Get a Breville. I have worn one out (took years, but I did it), rebuilt it, gave it away, bought a new, bigger one, bought a third for our son, and a fourth for our vacation rental. They can do just about anything that will fit, and their 'smarts' make it almost impossible to burn things, even when starting with a cold oven. Toast? Evenly browned. Roast garlic? 30 min at 330. Roast raw almonds? 1 lb, 320 deg, 21 min. Frozen croissants? 5m at 120 deg, then let rise overnight, then convection bake 15m at 350. Presets for bagels toast top more than bottom, Pizza, Reheat, Slow cook, all are just about perfect. They are worth every penny. We even gave ours its own cabinet space off the counter in our new house. That's how essential it has become to our cooking.
Kim H. September 19, 2022
I’m disappointed you used a brand ambassador to comment on the Brava oven. I went out to other websites and they actually tested the Brava. I expect more from Food 52. I love you guys, but this is a disappointment.
Claire September 19, 2022
Does anyone know how are these ovens compared to the regular built in ones in terms of energy consumption?
Louie L. October 12, 2022
Being smaller, they use a lot less energy - maybe 25 to 30% as much. The better ones don't require preheating, and shut off automatically. Hard to improve on that.
jt4201 September 17, 2022
Just a note for anyone considering the Breville oven because of the 'proof box' comment. The 11-function version being sold by food52 doesn't include that function, you need the 13-function model (BOV900/950).
Smaug September 12, 2022

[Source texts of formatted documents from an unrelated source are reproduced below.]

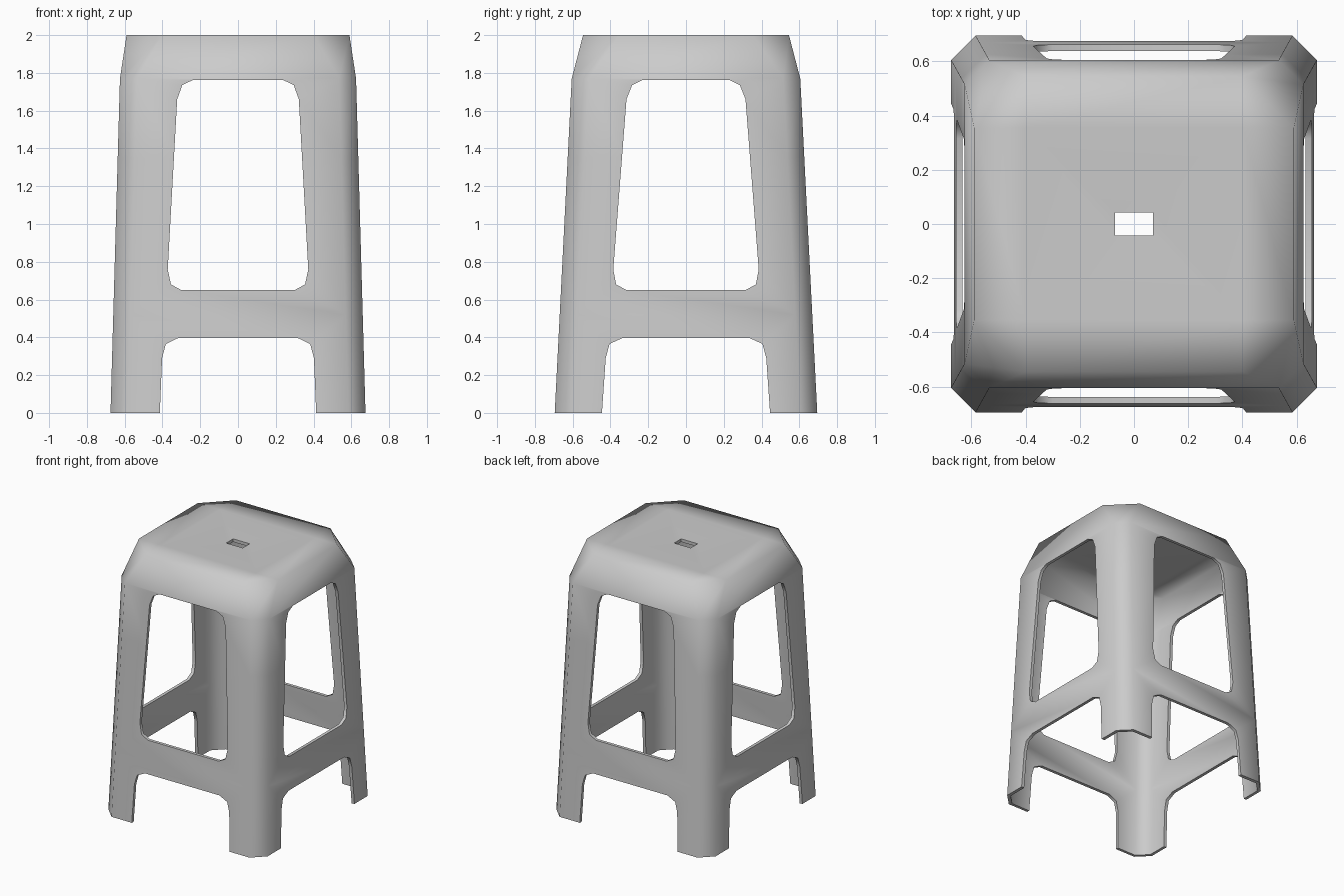
import bpy, bmesh, math

if "Cube" in bpy.data.objects:
    bpy.data.objects.remove(bpy.data.objects["Cube"])


def ring(bm, z, hx, hy, cx, cy):
    """Rectangle with cut corners, counter-clockwise from the right side."""
    pts = [(hx, -hy + cy), (hx, hy - cy), (hx - cx, hy), (-hx + cx, hy),
           (-hx, hy - cy), (-hx, -hy + cy), (-hx + cx, -hy), (hx - cx, -hy)]
    return [bm.verts.new((x, y, z)) for x, y in pts]


def corners(bm, z, hx, hy):
    """Plain rectangle, starting at the front right corner."""
    return [bm.verts.new((x, y, z)) for x, y in
            [(hx, -hy), (hx, hy), (-hx, hy), (-hx, -hy)]]


def make_object(name, bm):
    mesh = bpy.data.meshes.new(name)
    bm.to_mesh(mesh)
    bm.free()
    ob = bpy.data.objects.new(name, mesh)
    bpy.context.collection.objects.link(ob)
    return ob


# Tapered shell: legs and skirt, then the rounded shoulder
bm = bmesh.new()
rings = []
for z in (0, 0.2, 0.52, 0.95, 1.35, 1.77):
    t = z / 1.77
    rings.append(ring(bm, z, 0.675 - 0.05 * t, 0.695 - 0.09 * t, 0.09, 0.09))
rings.append(ring(bm, 2.0, 0.59, 0.545, 0.19, 0.19))
for lo, hi in zip(rings, rings[1:]):
    for i in range(8):
        j = (i + 1) % 8
        bm.faces.new((lo[i], lo[j], hi[j], hi[i]))

# Seat top, dipping slightly to the open finger hole
rim = rings[-1]
mid = corners(bm, 2.0, 0.40, 0.355)
hole = corners(bm, 1.985, 0.07, 0.042)
for k in range(4):
    n = (k + 1) % 4
    bm.faces.new((rim[2 * k], rim[2 * k + 1], mid[n], mid[k]))
    bm.faces.new((rim[2 * k + 1], rim[(2 * k + 2) % 8], mid[n]))
    bm.faces.new((mid[k], mid[n], hole[n], hole[k]))
stool = make_object("stool_shell", bm)

solid = stool.modifiers.new("wall", 'SOLIDIFY')
solid.thickness = 0.024
solid.offset = -1
solid.use_even_offset = True


def side_cutter(name, halves, along_y):
    """Prisms through both opposite sides, from right-half outlines."""
    bm = bmesh.new()
    for half in halves:
        outline = half + [(-u, z) for u, z in reversed(half)]
        ends = []
        for d in (-1, 1):
            ends.append([bm.verts.new((u, d, z) if along_y else (d, u, z))
                         for u, z in outline])
        a, b = ends
        bm.faces.new(a)
        bm.faces.new(list(reversed(b)))
        for i in range(len(a)):
            j = (i + 1) % len(a)
            bm.faces.new((a[j], a[i], b[i], b[j]))
    bmesh.ops.recalc_face_normals(bm, faces=bm.faces)
    ob = make_object(name, bm)
    ob.hide_render = True
    return ob


# Windows and leg arches
front = side_cutter("front_back_cutter", [
    [(0.30, 0.65), (0.355, 0.68), (0.372, 0.76), (0.322, 1.66),
     (0.295, 1.735), (0.24, 1.762)],
    [(0.418, -0.1), (0.402, 0.29), (0.382, 0.365), (0.315, 0.397)]], True)
side = side_cutter("left_right_cutter", [
    [(0.315, 0.65), (0.37, 0.68), (0.385, 0.76), (0.315, 1.66),
     (0.285, 1.735), (0.23, 1.762)],
    [(0.452, -0.1), (0.425, 0.29), (0.405, 0.365), (0.335, 0.397)]], False)

bpy.context.view_layer.objects.active = stool
stool.select_set(True)
for cutter in (front, side):
    m = stool.modifiers.new("openings", 'BOOLEAN')
    m.operation = 'DIFFERENCE'
    m.solver = 'EXACT'
    m.object = cutter
for name in [m.name for m in stool.modifiers]:
    bpy.ops.object.modifier_apply(modifier=name)
for cutter in (front, side):
    bpy.data.objects.remove(cutter)

bpy.ops.object.shade_smooth_by_angle(angle=math.radians(84))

I've been doing all my baking in a DeLonghi countertop convection oven for a while now, and have been very happy with it. When I was researching these ovens, it seemed like a lot of complaints were about durability; one hopes for the best; they all have heat sensitive electronic controls that are always a worry, and some types of heating element have a tendency to give out, so you never know, but this one has had no problem so far. One caveat, which I would suppose applies to all of these; the small size of the interior puts anything, particularly anything at all thick, close to the heating element, and I've found I often have to cover things with foil for part of the cooking time to avoid over browning tops. The pans that come with the oven are a bit puzzling, as DeLonghi's strong suit is generally design. They are sturdy and well made, but somewhat impractical. For instance, the pizza pan is so deeply embossed that much of the dough is lifted off the pan and won't brown properly.. I prefer perforated oizza pans anyway, and the oven has a little bump out at the back that allows it to fit a 12" pan, so that's OK. The max temp is 450, though, and I've had to adjust my pizza style accordingly.
I have a friend who has been using an old Farberware countertop convection for a long time- several decades- with no problems, and it gets a lot of use, but that was before modern electronic controls.